━━━━━ RECORDS TO PROCESS
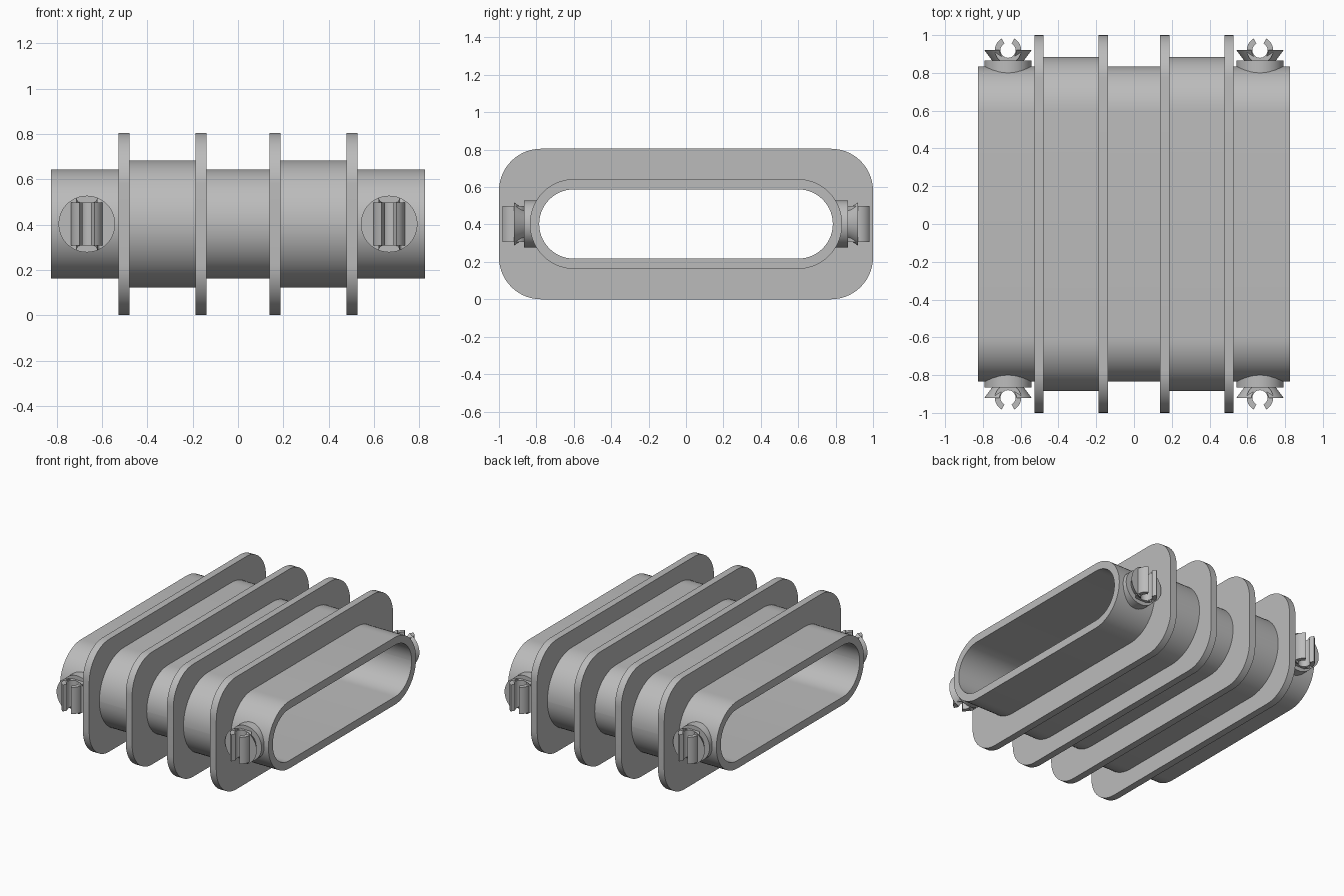
import bpy, bmesh, math
from mathutils import Matrix, Vector

cube = bpy.data.objects.get("Cube")
if cube:
    bpy.data.objects.remove(cube, do_unlink=True)

MID = 0.4025      # height of the centre line
grey = bpy.data.materials.new("plain grey")
grey.use_nodes = True
grey.diffuse_color = (0.5, 0.5, 0.5, 1)
grey.node_tree.nodes["Principled BSDF"].inputs["Base Color"].default_value = (0.5, 0.5, 0.5, 1)


def finish(name, bm):
    bmesh.ops.recalc_face_normals(bm, faces=bm.faces)
    mesh = bpy.data.meshes.new(name)
    bm.to_mesh(mesh)
    bm.free()
    mesh.materials.append(grey)
    obj = bpy.data.objects.new(name, mesh)
    bpy.context.scene.collection.objects.link(obj)
    bpy.ops.object.select_all(action='DESELECT')
    obj.select_set(True)
    bpy.context.view_layer.objects.active = obj
    bpy.ops.object.shade_smooth_by_angle(angle=math.radians(30))
    return obj


def rounded(half_y, half_z, radius, steps=14):
    """Rounded rectangle outline in the side plane."""
    pts = []
    for corner, (sy, sz) in enumerate([(1, 1), (-1, 1), (-1, -1), (1, -1)]):
        for i in range(steps + 1):
            a = (corner + i / steps) * math.pi / 2
            pts.append((sy * (half_y - radius) + radius * math.cos(a),
                        MID + sz * (half_z - radius) + radius * math.sin(a)))
    return pts


def sleeve(name, x0, x1, outer, inner):
    """Hollow band between two outlines, running along x."""
    bm = bmesh.new()
    loops = [[bm.verts.new((x, y, z)) for y, z in outline]
             for x, outline in ((x0, outer), (x1, outer), (x1, inner), (x0, inner))]
    n = len(outer)
    for k in range(4):
        a, b = loops[k], loops[(k + 1) % 4]
        for i in range(n):
            j = (i + 1) % n
            bm.faces.new((a[i], a[j], b[j], b[i]))
    return finish(name, bm)


def cone(name, place, r0, r1, depth, axis):
    bm = bmesh.new()
    turn = Vector((0, 0, 1)).rotation_difference(Vector(axis)).to_matrix().to_4x4()
    bmesh.ops.create_cone(bm, cap_ends=True, segments=48, radius1=r0, radius2=r1,
                          depth=depth, matrix=Matrix.Translation(place) @ turn)
    return finish(name, bm)


def clip_ring(name, x, y, side, r_in=0.04, r_out=0.07, half=0.095, gap=28, steps=28):
    """Open C ring standing upright, its mouth facing outwards."""
    bm = bmesh.new()
    rows = []
    for i in range(steps + 1):
        a = math.radians(gap + (360 - 2 * gap) * i / steps)
        rows.append([bm.verts.new((x + r * math.sin(a), y + side * r * math.cos(a), MID + z))
                     for r, z in ((r_in, -half), (r_out, -half), (r_out, half), (r_in, half))])
    for a, b in zip(rows, rows[1:]):
        for k in range(4):
            m = (k + 1) % 4
            bm.faces.new((a[k], a[m], b[m], b[k]))
    bm.faces.new(rows[0])
    bm.faces.new(rows[-1])
    return finish(name, bm)


# Main hollow duct
body = rounded(0.835, 0.241, 0.24)
bore = rounded(0.785, 0.185, 0.1849)
seat = rounded(0.825, 0.231, 0.23)
sleeve("duct", -0.825, 0.825, body, bore)

# Flanges and the thicker collars between them
plate = rounded(1.0, MID, 0.225)
collar = rounded(0.885, 0.281, 0.28)
for side, word in ((1, "left"), (-1, "right")):
    sleeve(word + "_inner_flange", side * 0.138, side * 0.188, plate, seat)
    sleeve(word + "_outer_flange", side * 0.478, side * 0.528, plate, seat)
    sleeve(word + "_collar", side * 0.186, side * 0.48, collar, seat)

# Four clips: round pad, flared cup with a channel, open ring
for sx, lr in ((1, "left"), (-1, "right")):
    for sy, fb in ((-1, "front"), (1, "back")):
        x, tag = sx * 0.667, fb + "_" + lr
        out = (0, sy, 0)
        cone(tag + "_pad", (x, sy * 0.8275, MID), 0.125, 0.125, 0.075, out)
        cup = cone(tag + "_cup", (x, sy * 0.89, MID), 0.08, 0.125, 0.06, out)
        cutter = cone(tag + "_channel_cutter", (x, sy * 0.92, MID), 0.045, 0.045, 0.6, (0, 0, 1))
        cutter.hide_render = True
        cut = cup.modifiers.new("channel", 'BOOLEAN')
        cut.operation = 'DIFFERENCE'
        cut.solver = 'EXACT'
        cut.object = cutter
        bpy.ops.object.select_all(action='DESELECT')
        bpy.context.view_layer.objects.active = cup
        cup.select_set(True)
        bpy.ops.object.modifier_apply(modifier=cut.name)
        bpy.data.objects.remove(cutter, do_unlink=True)
        clip_ring(tag + "_clip_ring", x, sy * 0.92, sy)
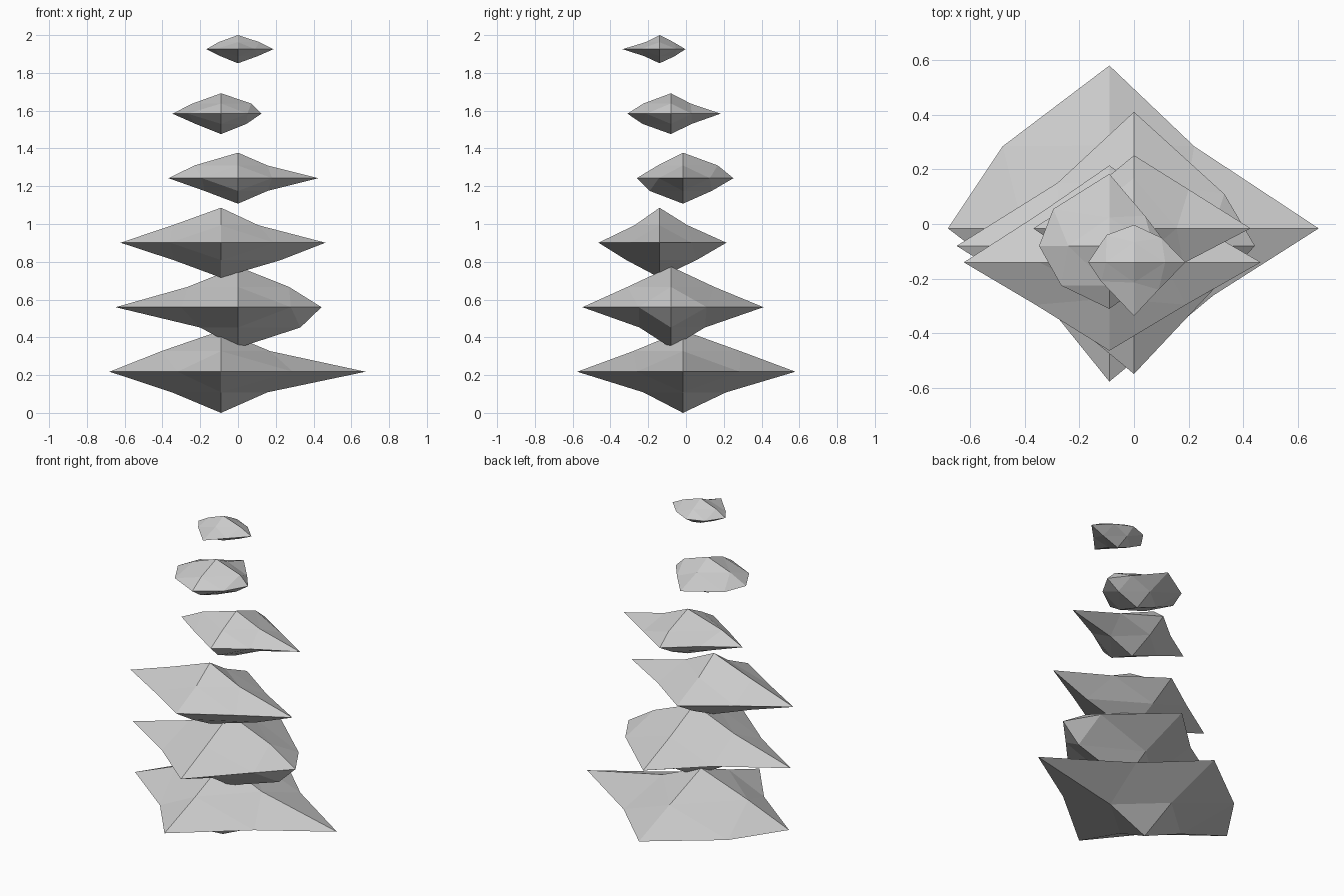
import bpy, bmesh

# Per stone: half height, then distances from its centre in the order +x, +y, -x, -y:
# tips, upper edge points, lower edge points, and rim corners (NE, NW, SW, SE)
STONES = [
    (.218, (.765, .595, .59, .56), (.26, .303, .315, .263), (.246, .229, .26, .21),
     ((.31, .30), (.39, .30), (.23, .275), (.38, .245))),
    (.215, (.442, .49, .648, .468), (.27, .23, .267, .23), (.33, .18, .20, .166),
     ((.33, .19), (.28, .23), (.30, .22), (.28, .17))),
    (.185, (.553, .354, .532, .323), (.198, .148, .256, .132), (.315, .195, .25, .175),
     ((.26, .17), (.26, .175), (.27, .155), (.28, .155))),
    (.135, (.426, .267, .368, .245), (.156, .184, .23, .133), (.156, .152, .177, .176),
     ((.20, .142), (.17, .127), (.19, .123), (.18, .128))),
    (.108, (.214, .263, .257, .23), (.16, .104, .15, .145), (.135, .11, .135, .15),
     ((.13, .11), (.205, .135), (.176, .145), (.14, .13))),
    (.0745, (.188, .137, .167, .196), (.114, .074, .103, .074), (.103, .08, .093, .08),
     ((.10, .09), (.10, .10), (.12, .07), (.09, .10))),
]
AXES = [(1, 0), (0, 1), (-1, 0), (0, -1)]
CORNERS = [(1, 1), (-1, 1), (-1, -1), (1, -1)]


def stone(name, centre, half, tips, upper, lower, rim):
    """Octahedron split once, with its points pushed in or out sideways."""
    bm = bmesh.new()

    def ring(radii, z):
        return [bm.verts.new((ax * r, ay * r, z)) for (ax, ay), r in zip(AXES, radii)]

    tip = ring(tips, 0)
    corner = [bm.verts.new((sx * x, sy * y, 0)) for (sx, sy), (x, y) in zip(CORNERS, rim)]
    for sign, radii in ((1, upper), (-1, lower)):
        apex = bm.verts.new((0, 0, sign * half))
        mid = ring(radii, sign * half / 2)
        for i in range(4):
            j = (i + 1) % 4
            for tri in ((tip[i], corner[i], mid[i]), (corner[i], tip[j], mid[j]),
                        (corner[i], mid[j], mid[i]), (mid[i], mid[j], apex)):
                bm.faces.new(tri)
    bmesh.ops.recalc_face_normals(bm, faces=bm.faces)
    mesh = bpy.data.meshes.new(name)
    bm.to_mesh(mesh)
    bm.free()
    obj = bpy.data.objects.new(name, mesh)
    obj.location = centre
    bpy.context.collection.objects.link(obj)


# Stack of shrinking stones, shifted a little from side to side
for n, data in enumerate(STONES):
    centre = (-.09 if n % 2 == 0 else 0, (-.016, -.08, -.14)[n % 3], .218 + .3415 * n)
    stone(f"stone_tier_{n + 1}", centre, *data)
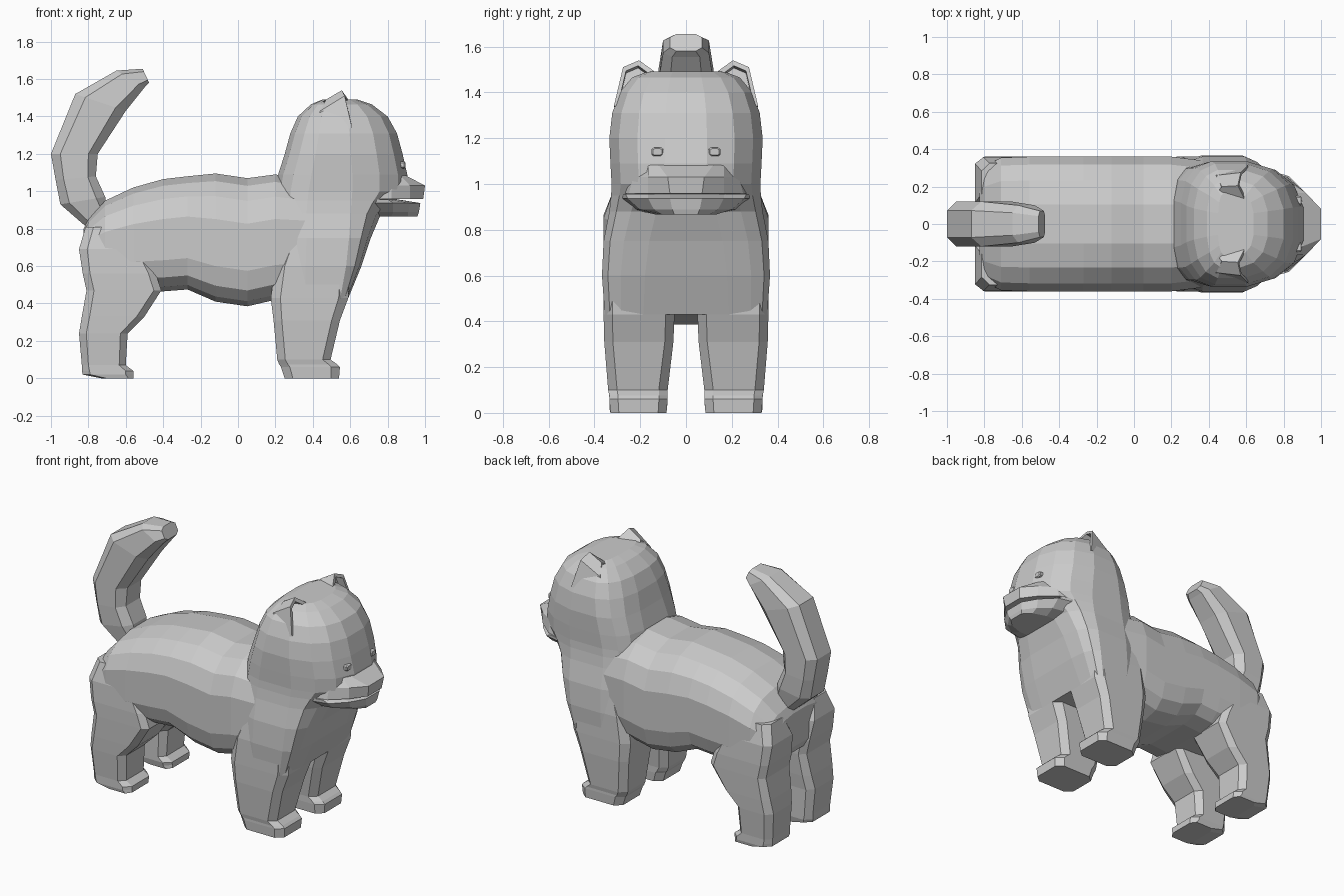
import bpy, bmesh
from math import sin, cos, pi
from mathutils import Vector


def make(name, bm):
    bmesh.ops.recalc_face_normals(bm, faces=bm.faces[:])
    me = bpy.data.meshes.new(name)
    bm.to_mesh(me)
    bm.free()
    ob = bpy.data.objects.new(name, me)
    bpy.context.collection.objects.link(ob)
    return ob


def loft(name, rings):
    """Skin a list of equal-length point rings and cap both ends."""
    bm = bmesh.new()
    vs = [[bm.verts.new(p) for p in r] for r in rings]
    n = len(vs[0])
    for a, b in zip(vs, vs[1:]):
        for i in range(n):
            j = (i + 1) % n
            bm.faces.new((a[i], a[j], b[j], b[i]))
    bm.faces.new(vs[0])
    bm.faces.new(vs[-1])
    return make(name, bm)


def rounded(n, ea, eb):
    """Unit superellipse, exponent ea where v > 0 and eb where v < 0 (first axis u)."""
    pts = []
    for i in range(n):
        t = (i + 0.5) * 2 * pi / n
        c, s = cos(t), sin(t)
        e = ea if s > 0 else eb
        m = cos(pi / n) ** (2 / e)
        pts.append((abs(c) ** (2 / e) / m * (1 if c > 0 else -1),
                    abs(s) ** (2 / e) / m * (1 if s > 0 else -1)))
    return pts


def chamfered(k):
    return [(1, k), (k, 1), (-k, 1), (-1, k), (-1, -k), (-k, -1), (k, -1), (1, -k)]


# Torso: x, bottom, top, half width
torso = [(-.825, .58, .80, .24), (-.80, .53, .85, .31), (-.71, .48, .95, .355),
         (-.56, .47, 1.02, .36), (-.40, .465, 1.065, .36), (-.27, .475, 1.08, .36),
         (-.12, .41, 1.095, .36), (.05, .385, 1.07, .36), (.20, .42, 1.09, .36),
         (.36, .45, 1.06, .34)]
loft("torso", [[(x, w * u, (a + b) / 2 + (b - a) / 2 * v) for u, v in rounded(16, 2.6, 4)]
               for x, a, b, w in torso])

# Chest, neck and head: z, back x, front x, half width, front and back squareness
head = [(.43, .19, .59, .355, 5, 4), (.60, .19, .66, .367, 4.5, 4), (.75, .20, .71, .36, 4, 4),
        (.88, .20, .765, .335, 3.4, 4), (.95, .20, .84, .327, 2.8, 3.8), (1.0, .20, .905, .325, 2.5, 3.6),
        (1.09, .215, .905, .33, 2.5, 3.3), (1.20, .25, .88, .335, 2.5, 3), (1.31, .28, .85, .322, 2.5, 2.7),
        (1.40, .32, .80, .29, 2.5, 2.6), (1.465, .39, .715, .235, 2.6, 2.6), (1.49, .45, .64, .17, 3, 3)]
loft("chest_and_head", [[(.5 + (f - .5 if u > 0 else .5 - b) * u, w * v, z)
                         for v, u in rounded(16, ef, eb)] for z, b, f, w, ef, eb in head])


# Muzzle and lower jaw: plan outlines at stacked heights
def plan(half, z):
    pts = half + [(x, -y) for x, y in reversed(half)]
    return [(x, y, z) for x, y in pts]


loft("muzzle", [plan([(.70, .28), (.82, .25), (.92, .165), (.99, .07)], .958),
                plan([(.70, .27), (.82, .23), (.92, .165), (1.0, .08)], 1.03),
                plan([(.70, .20), (.80, .18), (.87, .165), (.90, .12)], 1.083)])
loft("lower_jaw", [plan([(.68, .13), (.82, .13), (.91, .10), (.96, .05)], .866),
                   plan([(.68, .23), (.83, .20), (.91, .14), (.967, .06)], .888),
                   plan([(.68, .29), (.83, .255), (.92, .165), (.975, .07)], .937),
                   plan([(.68, .29), (.80, .265), (.84, .165), (.85, .07)], .957)])

# Tail: outer edge x/z, inner edge x/z, half width
tail = [((-.80, .80), (-.70, .90), .09), ((-.95, .93), (-.71, .97), .115),
        ((-.975, 1.06), (-.76, 1.08), .12), ((-1.0, 1.2), (-.75, 1.2), .12),
        ((-.87, 1.52), (-.60, 1.43), .12), ((-.65, 1.645), (-.50, 1.555), .10),
        ((-.51, 1.655), (-.475, 1.58), .07)]
rings = []
for o, i, w in tail:
    o, i = Vector(o), Vector(i)
    c, d = (o + i) / 2, (o - i) / 2
    rings.append([(c.x + d.x * u, w * v, c.y + d.y * u) for u, v in chamfered(.6)])
loft("tail", rings)

# Legs: z, back x, front x, inner y, outer y, flatness
front_leg = [(0, .25, .54, .085, .33, .7), (.06, .23, .545, .08, .335, .7), (.075, .22, .53, .08, .335, .7),
             (.10, .21, .495, .08, .34, .7), (.31, .19, .545, .055, .357, .75), (.43, .175, .59, .05, .36, .75),
             (.60, .20, .60, .06, .36, .75), (.80, .28, .55, .08, .335, .7)]
hind_leg = [(0, -.73, -.56, .09, .33, .7), (.02, -.83, -.56, .085, .335, .7), (.04, -.835, -.56, .08, .335, .7),
            (.07, -.835, -.60, .08, .335, .7), (.24, -.85, -.59, .08, .35, .7), (.33, -.835, -.50, .07, .355, .75),
            (.47, -.81, -.41, .06, .36, .8), (.56, -.83, -.44, .06, .362, .8), (.69, -.85, -.50, .08, .357, .75),
            (.81, -.815, -.6, .12, .325, .6)]
for s, side in ((1, "left"), (-1, "right")):
    for name, leg in (("front_leg", front_leg), ("hind_leg", hind_leg)):
        loft(f"{name}_{side}", [[((a + b) / 2 + (b - a) / 2 * u, s * ((c + d) / 2 + (d - c) / 2 * v), z)
                                 for u, v in chamfered(k)] for z, a, b, c, d, k in leg])

    # Ear: wedge sloping back into the head, hollow at the front
    back = [(.43, .15, 1.46), (.47, .20, 1.49), (.44, .26, 1.43), (.38, .285, 1.28), (.44, .18, 1.30)]
    rim = [(.60, .115, 1.475), (.555, .205, 1.54), (.57, .275, 1.51), (.61, .315, 1.34), (.605, .20, 1.36)]
    mid = sum((Vector(p) for p in rim), Vector()) / 5
    inner = [Vector(p).lerp(mid, .25) for p in rim]
    floor = [p + Vector((-.05, 0, -.01)) for p in inner]
    loft(f"ear_{side}", [[(p[0], s * p[1], p[2]) for p in r] for r in (back, rim, inner, floor)])

    # Eye: small rounded block
    loft(f"eye_{side}", [[(x, s * .125 + .026 * k * u, 1.14 + .019 * k * v) for u, v in chamfered(.6)]
                         for x, k in ((.85, 1), (.888, 1), (.895, .75))])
━━━━━━━━━━
ABOUT THIS TASK: Repeat the data verbatim through the "bpy.context.scene.collection.objects.link(obj)" line, no pictures.

RESULT OF THE TASK:
import bpy, bmesh, math
from mathutils import Matrix, Vector

cube = bpy.data.objects.get("Cube")
if cube:
    bpy.data.objects.remove(cube, do_unlink=True)

MID = 0.4025      # height of the centre line
grey = bpy.data.materials.new("plain grey")
grey.use_nodes = True
grey.diffuse_color = (0.5, 0.5, 0.5, 1)
grey.node_tree.nodes["Principled BSDF"].inputs["Base Color"].default_value = (0.5, 0.5, 0.5, 1)


def finish(name, bm):
    bmesh.ops.recalc_face_normals(bm, faces=bm.faces)
    mesh = bpy.data.meshes.new(name)
    bm.to_mesh(mesh)
    bm.free()
    mesh.materials.append(grey)
    obj = bpy.data.objects.new(name, mesh)
    bpy.context.scene.collection.objects.link(obj)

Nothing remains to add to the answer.